As far as Canada is concerned, this will mark the end of idiotic and mutually destructive tariffs inflicted upon Canadian aluminum and other products. However, there is a major bone of contention that will arise with the Biden administration and that is the promise to halt construction of the Keystone XL pipeline carrying Alberta oil to Texas. Both the federal and Alberta governments are lobbying U.S. lawmakers to let the project go ahead. We will see what happens after Biden is inaugurated.
As far as Ukraine is concerned Biden’s election is most welcome news indeed. On the one hand, it’s goodbye to a president who had nothing but contempt for Ukraine, who slavishly followed the lead of Russian dictator Vladimir Putin, even to the point of taking his word over that of his own intelligence agencies and even went so far as to blackmail Ukraine into digging up dirt on Biden and his son, Hunter, by unconstitutionally holding back Congressionally approved military aid to Ukraine in the midst of a struggle for its survival.
On the flip side, Biden has extensive Ukraine experience, having served as the point man to Kyiv when he was vice president during Barack Obama’s 2009-17 presidency and having made six trips to Ukraine during his eight years in the White House.
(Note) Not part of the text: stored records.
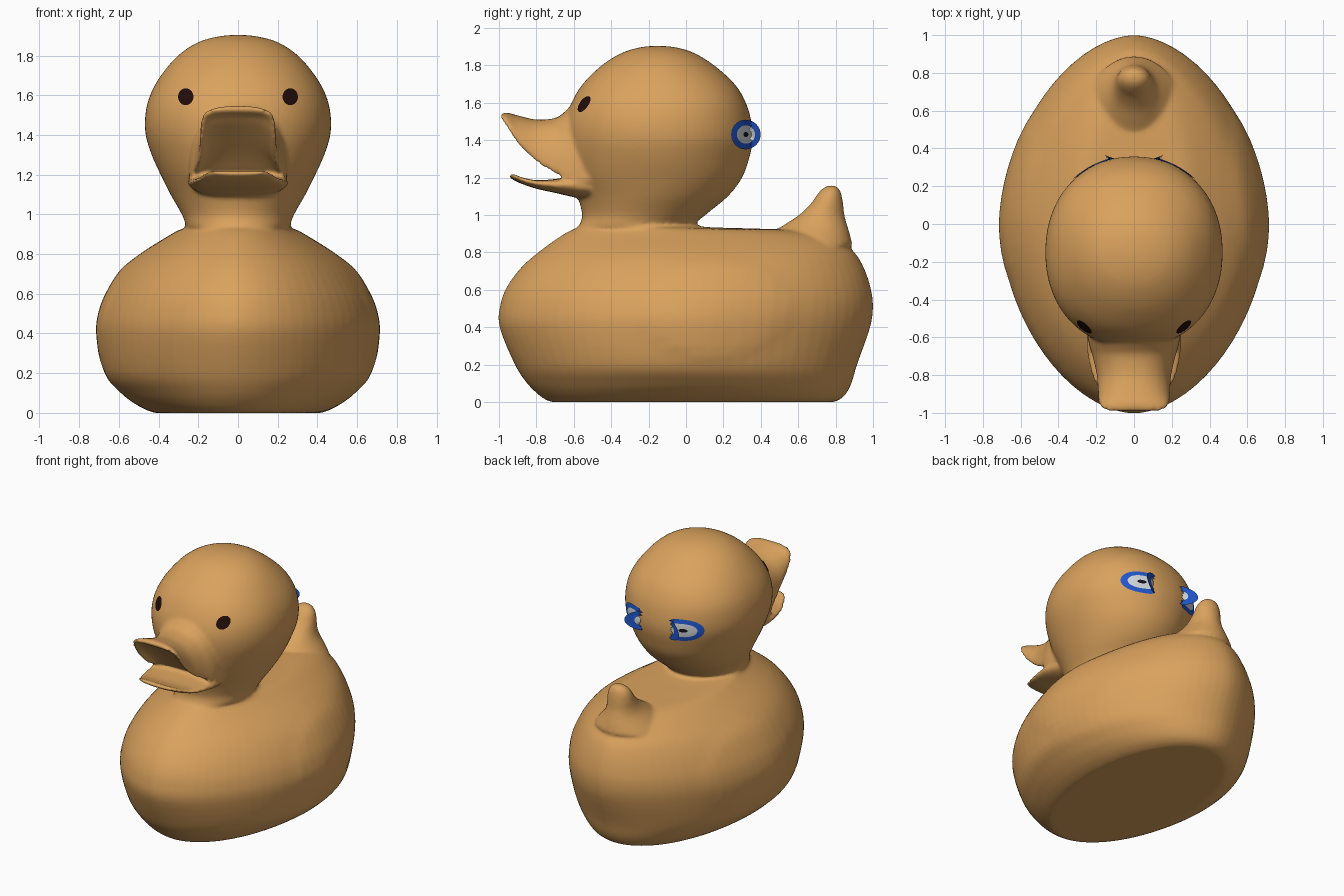
import bpy, bmesh, math
from mathutils import Vector
from mathutils.bvhtree import BVHTree

cube = bpy.data.objects.get("Cube")
if cube:
    bpy.data.objects.remove(cube, do_unlink=True)


def material(name, rgb):
    m = bpy.data.materials.new(name)
    m.use_nodes = True
    m.diffuse_color = (*rgb, 1)
    m.node_tree.nodes["Principled BSDF"].inputs["Base Color"].default_value = (*rgb, 1)
    return m


tan = material("warm_tan", (0.7, 0.36, 0.11))
brown = material("dark_brown", (0.015, 0.004, 0.003))
blue = material("blue", (0.015, 0.095, 0.6))
pale = material("pale_grey", (0.65, 0.68, 0.7))
black = material("black", (0.006, 0.006, 0.01))


def finish(name, bm, mats):
    mesh = bpy.data.meshes.new(name)
    bm.to_mesh(mesh)
    ob = bpy.data.objects.new(name, mesh)
    bpy.context.collection.objects.link(ob)
    for m in mats:
        mesh.materials.append(m)
    bpy.ops.object.select_all(action="DESELECT")
    ob.select_set(True)
    bpy.context.view_layer.objects.active = ob
    bpy.ops.object.shade_smooth_by_angle(angle=math.radians(50))
    return ob


def smooth_rows(rows, steps=4):
    """Catmull-Rom interpolation of parameter rows."""
    pts = [rows[0]] + rows + [rows[-1]]
    out = []
    for a, b, c, d in zip(pts, pts[1:], pts[2:], pts[3:]):
        for i in range(steps):
            t = i / steps
            out.append([0.5 * (2 * q + (r - p) * t + (2 * p - 5 * q + 4 * r - s) * t * t
                               + (3 * q - p - 3 * r + s) * t ** 3)
                        for p, q, r, s in zip(a, b, c, d)])
    return out + [list(rows[-1])]


def skin(bm, rings):
    """Add a closed surface through equal-length rings; return its vertices."""
    loops = [[bm.verts.new(p) for p in ring] for ring in rings]
    n = len(loops[0])
    for lo, hi in zip(loops, loops[1:]):
        for i in range(n):
            j = (i + 1) % n
            bm.faces.new((lo[i], lo[j], hi[j], hi[i]))
    bm.faces.new(loops[0])
    bm.faces.new(loops[-1])
    return [v for loop in loops for v in loop]


def power(v, p):
    return math.copysign(abs(v) ** (2 / p), v)


def upright_ring(row, n=72):
    """Horizontal oval: height, front, back, half width, roundness."""
    z, front, back, hw, p = row
    mid, depth = (front + back) / 2, (back - front) / 2
    angles = [2 * math.pi * i / n for i in range(n)]
    return [Vector((hw * power(math.cos(a), p), mid + depth * power(math.sin(a), p), z))
            for a in angles]


# Body, neck and head
profile = [
    (0, -0.72, 0.79, 0.42, 2), (0.012, -0.75, 0.82, 0.455, 2),
    (0.04, -0.79, 0.853, 0.51, 1.97), (0.1, -0.85, 0.885, 0.59, 1.9),
    (0.2, -0.915, 0.915, 0.672, 1.85), (0.4, -0.997, 0.985, 0.707, 1.8),
    (0.52, -0.993, 1, 0.692, 1.8), (0.62, -0.955, 0.985, 0.65, 1.8),
    (0.72, -0.88, 0.95, 0.585, 1.8), (0.8, -0.79, 0.9, 0.495, 1.85),
    (0.88, -0.68, 0.8, 0.37, 1.9), (0.918, -0.615, 0.62, 0.305, 1.95),
    (0.928, -0.59, 0.33, 0.28, 2), (0.942, -0.572, 0.06, 0.263, 2),
    (1, -0.555, 0.105, 0.283, 2), (1.1, -0.58, 0.225, 0.34, 2),
    (1.2, -0.62, 0.3, 0.39, 2.05), (1.3, -0.645, 0.337, 0.435, 2.05),
    (1.4, -0.655, 0.357, 0.465, 2.1), (1.5, -0.648, 0.349, 0.467, 2.15),
    (1.6, -0.612, 0.32, 0.443, 2.2), (1.7, -0.552, 0.26, 0.388, 2.15),
    (1.8, -0.45, 0.15, 0.302, 2.05), (1.865, -0.345, 0.045, 0.205, 2),
    (1.895, -0.25, -0.05, 0.105, 2), (1.905, -0.165, -0.145, 0.012, 2)]
duck = bmesh.new()
# Faint raised wings on the flanks
for v in skin(duck, [upright_ring(r) for r in smooth_rows(profile)]):
    if abs(v.co.x) > 0.3 and v.co.z < 0.8:
        d = math.hypot((v.co.y - 0.15) / 0.45, (v.co.z - 0.5) / 0.3)
        v.co.x += math.copysign(0.008 * min(1, max(0, (1 - d) / 0.2)), v.co.x)

# Tail
tail = [
    (0.84, 0.4, 0.89, 0.23, 2), (0.9, 0.455, 0.875, 0.175, 2),
    (0.95, 0.53, 0.86, 0.13, 2), (1, 0.605, 0.847, 0.105, 2),
    (1.06, 0.667, 0.84, 0.093, 2), (1.11, 0.702, 0.831, 0.08, 2),
    (1.145, 0.735, 0.815, 0.052, 2), (1.158, 0.768, 0.79, 0.012, 2)]
skin(duck, [upright_ring(r) for r in smooth_rows(tail)])


# Upper beak: an arch, hollowed below towards the tip
def arch_ring(row, n=24):
    y, top, low, hw, hollow = row
    ring = []
    for i in range(n + 1):
        a = math.pi * i / n
        ring.append(Vector((hw * power(math.cos(a), 2.3), y,
                            low + (top - low) * power(math.sin(a), 2.3))))
    for i in range(n + 1):
        a = math.pi * (1 - i / n)
        ring.append(Vector((0.9 * hw * power(math.cos(a), 2.2), y,
                            low + hollow * (top - low) * power(math.sin(a), 2.2))))
    return ring


upper = [
    (-0.4, 1.64, 1.17, 0.26, 0.01), (-0.54, 1.63, 1.18, 0.25, 0.01),
    (-0.6, 1.595, 1.19, 0.245, 0.02), (-0.65, 1.55, 1.2, 0.235, 0.06),
    (-0.7, 1.518, 1.225, 0.22, 0.16), (-0.8, 1.51, 1.285, 0.198, 0.35),
    (-0.9, 1.532, 1.385, 0.192, 0.45), (-0.95, 1.546, 1.46, 0.188, 0.45),
    (-0.975, 1.546, 1.495, 0.172, 0.3), (-0.988, 1.54, 1.515, 0.15, 0.1)]
skin(duck, [arch_ring(r) for r in smooth_rows(upper)])


# Lower beak: a flat scoop with turned-up rim
def scoop_ring(row, n=32):
    y, top, low, hw = row
    ring = []
    for i in range(n):
        a = 2 * math.pi * i / n
        x = power(math.cos(a), 2.2)
        dip = 0.015 * (1 - x * x) if math.sin(a) > 0 else 0
        ring.append(Vector((hw * x, y, (top + low) / 2 - dip
                            + (top - low) / 2 * power(math.sin(a), 2.2))))
    return ring


lower = [
    (-0.36, 1.24, 1.07, 0.2), (-0.5, 1.23, 1.08, 0.235),
    (-0.6, 1.222, 1.095, 0.252), (-0.7, 1.207, 1.118, 0.248),
    (-0.8, 1.2, 1.14, 0.225), (-0.88, 1.215, 1.167, 0.19),
    (-0.925, 1.233, 1.188, 0.155), (-0.945, 1.226, 1.2, 0.11)]
skin(duck, [scoop_ring(r) for r in smooth_rows(lower)])

# Fuse the parts into one moulded skin with soft joins
bmesh.ops.recalc_face_normals(duck, faces=duck.faces)
duck_ob = finish("moulded_duck", duck, [tan])
fuse = duck_ob.modifiers.new("fuse", "REMESH")
fuse.mode = "VOXEL"
fuse.voxel_size = 0.0125
fuse.use_smooth_shade = True
soften = duck_ob.modifiers.new("soften", "SMOOTH")
soften.factor = 0.5
soften.iterations = 6
surface = BVHTree.FromObject(duck_ob, bpy.context.evaluated_depsgraph_get())


# Painted discs laid on the head
def disc(name, place, radii, mats, rule, n=32):
    bm = bmesh.new()
    centre = bm.verts.new(place(0, 0))
    loops = [[bm.verts.new(place(r * math.cos(2 * math.pi * i / n),
                                 r * math.sin(2 * math.pi * i / n)))
              for i in range(n)] for r in radii]
    for i in range(n):
        j = (i + 1) % n
        bm.faces.new((centre, loops[0][i], loops[0][j])).material_index = rule(0)
        for k in range(1, len(radii)):
            f = bm.faces.new((loops[k - 1][i], loops[k][i], loops[k][j], loops[k - 1][j]))
            f.material_index = rule(k)
    bmesh.ops.recalc_face_normals(bm, faces=bm.faces)
    facing = sum((f.normal * f.calc_area() for f in bm.faces), Vector())
    if facing.dot(centre.co - Vector((0, -0.15, centre.co.z))) < 0:
        bmesh.ops.reverse_faces(bm, faces=bm.faces)
    finish(name, bm, mats)


for side, label in ((1, "left"), (-1, "right")):
    def front_spot(u, v):
        hit, normal, _, _ = surface.ray_cast(Vector((side * 0.26 + u, -2, 1.59 + v * 1.1)),
                                             Vector((0, 1, 0)))
        return hit + normal * 0.006

    def rear_spot(u, v):
        # The rear edge of the mark peels slightly off the head
        y, z = 0.315 + u, 1.43 + v
        hit, normal, _, _ = surface.ray_cast(Vector((side * 2, y, z)), Vector((-side, 0, 0)))
        if hit is None or y > 0.342:
            return Vector((side * (0.12 + 2 * max(0, y - 0.342)), y + 0.006, z))
        return hit + normal * 0.006

    disc(label + "_eye", front_spot, [0.012, 0.025, 0.038], [brown], lambda k: 0)
    disc(label + "_rear_mark", rear_spot, [0.013, 0.03, 0.048, 0.057, 0.067, 0.078],
         [black, pale, blue], lambda k: 0 if k == 0 else 1 if k < 3 else 2)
He will give firm support for Ukraine in its war with the Russian Federation, will buttress the anti-corruption campaign and ensure continued bipartisan support for Ukraine in Congress.
As far as the world is concerned, this marks the end of Trump’s policy of coddling dictators while picking fights with America’s traditional allies and retreating from the international leadership role the United States has maintained since the Second World War. What we will see is a return to normalcy in international diplomacy as Biden mends fences with democratic allies while taking a strong stand against dictatorships.
So, while we look back at 2020 with a sense of relief that the year is finally coming to a close, we look forward to 2021 with more than a glimmer of hope.